The "blessed hope" mentioned in Titus 2 has been mistranslated to reinforce the Zionist position as, "looking for the blessed hope," the glorious appearing of our great God and Savior, Jesus Christ. Here is another take:

For the grace of God has appeared, bringing salvation to all men, instructing us to deny ungodliness and worldly desires and to live sensibly, righteously and godly in the present age, looking for the blessed hope and the appearing of the glory of our great God and Savior, Jesus Christ (Titus 2:11-13 NASV).

Much power is packed in that brief passage. The grace of God already has appeared in Jesus Christ. Salvation already has been brought to all men. We who believe in this Christian Messiah have our marching orders – to "…deny ungodliness and worldly desires and to live sensibly, righteously and godly in this present age…" The hope that we await is not the glorious appearing but is the consummation of the Kingdom marked by the appearing of the glory of the Christ who already is present.

One has to ponder whether, in fact, sky-gazing in Israel is a denial of worldly desires and represents sensible living, or whether it is a demand that God do our bidding now and in the manner in which we should like Him to so do, characteristics of insensible living.

We need not secure national boundaries to receive the blessed hope and the glory of Christ. While there is much in Israel that warms our hearts, there is much there that ought to remind the Christian of his own complicity with sin and death.

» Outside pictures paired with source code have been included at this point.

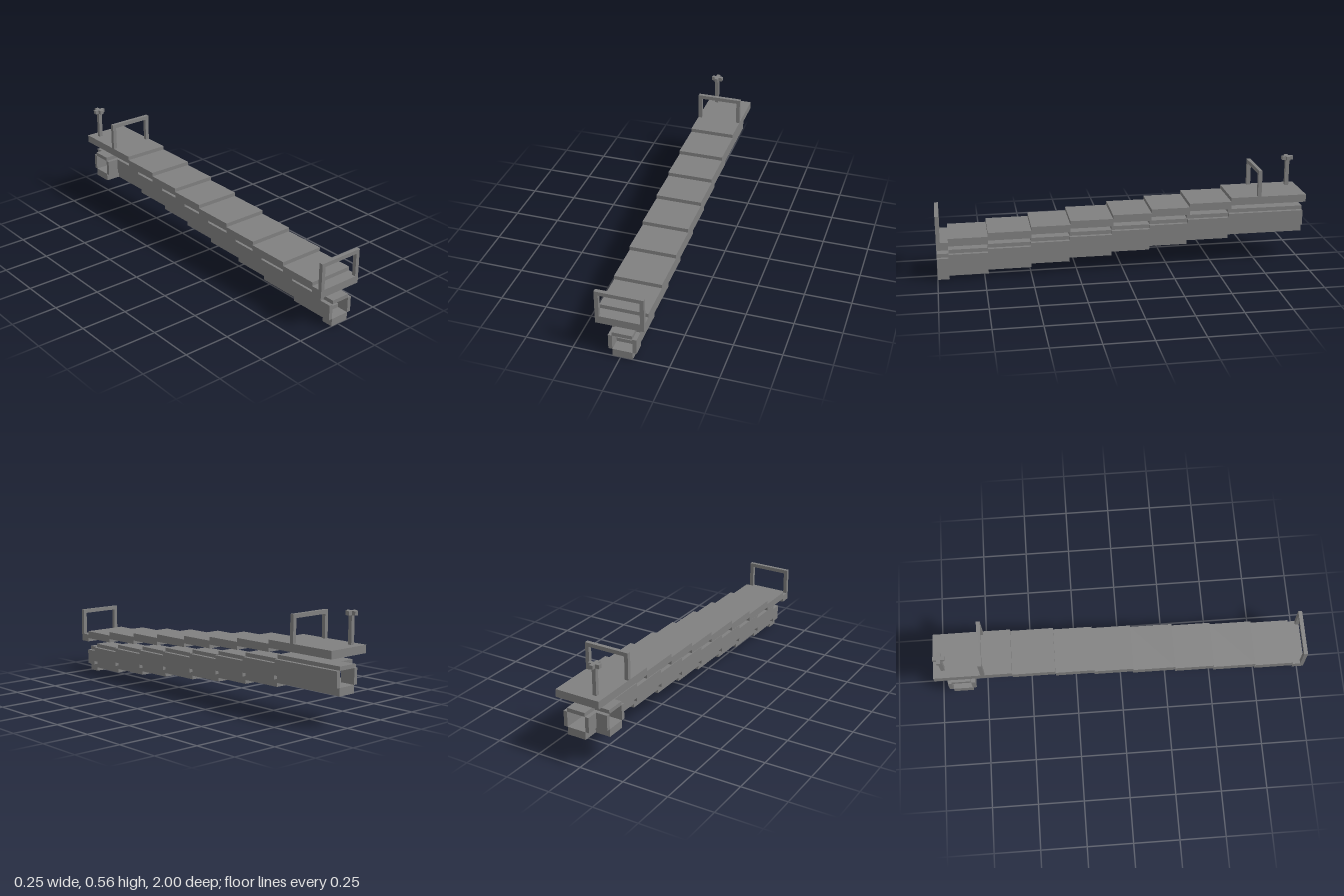
import * as THREE from 'three';

const U = 1 / 48; // one block unit

export function createModel() {
  const root = new THREE.Group();
  root.name = 'steppedWalkway';
  const grey = new THREE.MeshStandardMaterial({ color: 0x808080 });
  grey.name = 'plain grey';

  // Box from min/max corners in block units: x from the left edge of the deck,
  // y from the ground, z as the distance back from the front end.
  function box(parent, name, x0, x1, y0, y1, d0, d1) {
    const geo = new THREE.BoxGeometry((x1 - x0) * U, (y1 - y0) * U, (d1 - d0) * U);
    const mesh = new THREE.Mesh(geo, grey);
    mesh.name = name;
    mesh.position.set(((x0 + x1) / 2 - 6) * U, ((y0 + y1) / 2) * U, (48 - (d0 + d1) / 2) * U);
    parent.add(mesh);
  }

  function group(name) {
    const g = new THREE.Group();
    g.name = name;
    root.add(g);
    return g;
  }

  // Deck and hollow duct, rising one unit per section
  const deck = group('deck');
  const duct = group('duct');
  const cuts = [0, 3, 13, 24, 34, 45, 55, 65, 76, 96];
  for (let i = 0; i < 9; i++) {
    const a = cuts[i], b = cuts[i + 1];
    box(deck, 'deckSlab', 0, 12, 9 + i, 11 + i, a, b);
    box(duct, 'ductFloor', 4, 9, i, i + 2, a, b);
    box(duct, 'ductRoof', 4, 9, i + 6, i + 7, a, b);
    box(duct, 'ductLeftWall', 9, 10, i + 2, i + 6, a, b);
    if (i < 8) {
      box(duct, 'ductRightWall', 3, 4, i + 2, i + 6, a, b);
    } else {
      // Opening for the side branch
      box(duct, 'ductRightWall', 3, 4, 10, 14, a, 87);
      box(duct, 'ductRightWall', 3, 4, 10, 14, 92, b);
    }
  }

  // Short side branch near the rear
  const branch = group('sideBranch');
  box(branch, 'branchFloor', 0, 4, 8, 10, 87, 92);
  box(branch, 'branchRoof', 0, 4, 14, 15, 87, 92);
  box(branch, 'branchFrontWall', 0, 3, 10, 14, 86, 87);
  box(branch, 'branchRearWall', 0, 3, 10, 14, 92, 93);

  // Hoop-shaped gates
  function gate(name, y0, y1, d) {
    const g = group(name);
    box(g, 'gatePost', 0, 1, y0, y1 - 1, d, d + 1);
    box(g, 'gatePost', 11, 12, y0, y1 - 1, d, d + 1);
    box(g, 'gateBar', 0, 12, y1 - 1, y1, d, d + 1);
  }
  gate('frontGate', 11, 18, 0);
  gate('rearGate', 19, 26, 83);

  // Post with a cross-shaped handle
  const valve = group('handlePost');
  box(valve, 'post', 2, 3, 19, 26, 93, 94);
  box(valve, 'handleBar', 1, 4, 26, 27, 93, 94);
  box(valve, 'handleArm', 2, 3, 26, 27, 92, 93);
  box(valve, 'handleArm', 2, 3, 26, 27, 94, 95);

  return root;
}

The tragedy lies in the unmistakable meddling of American Evangelicals with politics in the most volatile and dangerous place in the world – the Middle East. One would be hard pressed to find a denial of worldly desires and a life lived sensibly in that agenda.

[1] John Stott, "Balanced, Biblical Christianity," Mission and Ministry Online, Internet (Spr.1995): 1-6, p. 1.
[2] Anthony A. Hoekema, The Bible and the Future, Grand Rapids: Eerdmans, 1979, p. 109.

Stan Moody, Ph.D

Dr.Stan Moody, an evangelical Baptist minister and founder of the Christian Policy Institute, has served in the Maine House of Representatives as both a Republican and a Democrat. Dr. Moody is the author of several provocative books, including, "Crisis in Evangelical Scholarship" and "McChurched: 300 Million Served and Still Hungry." Pastor of a rural country church in Central Maine, Moody has enjoyed a long and productive career in small business development and management.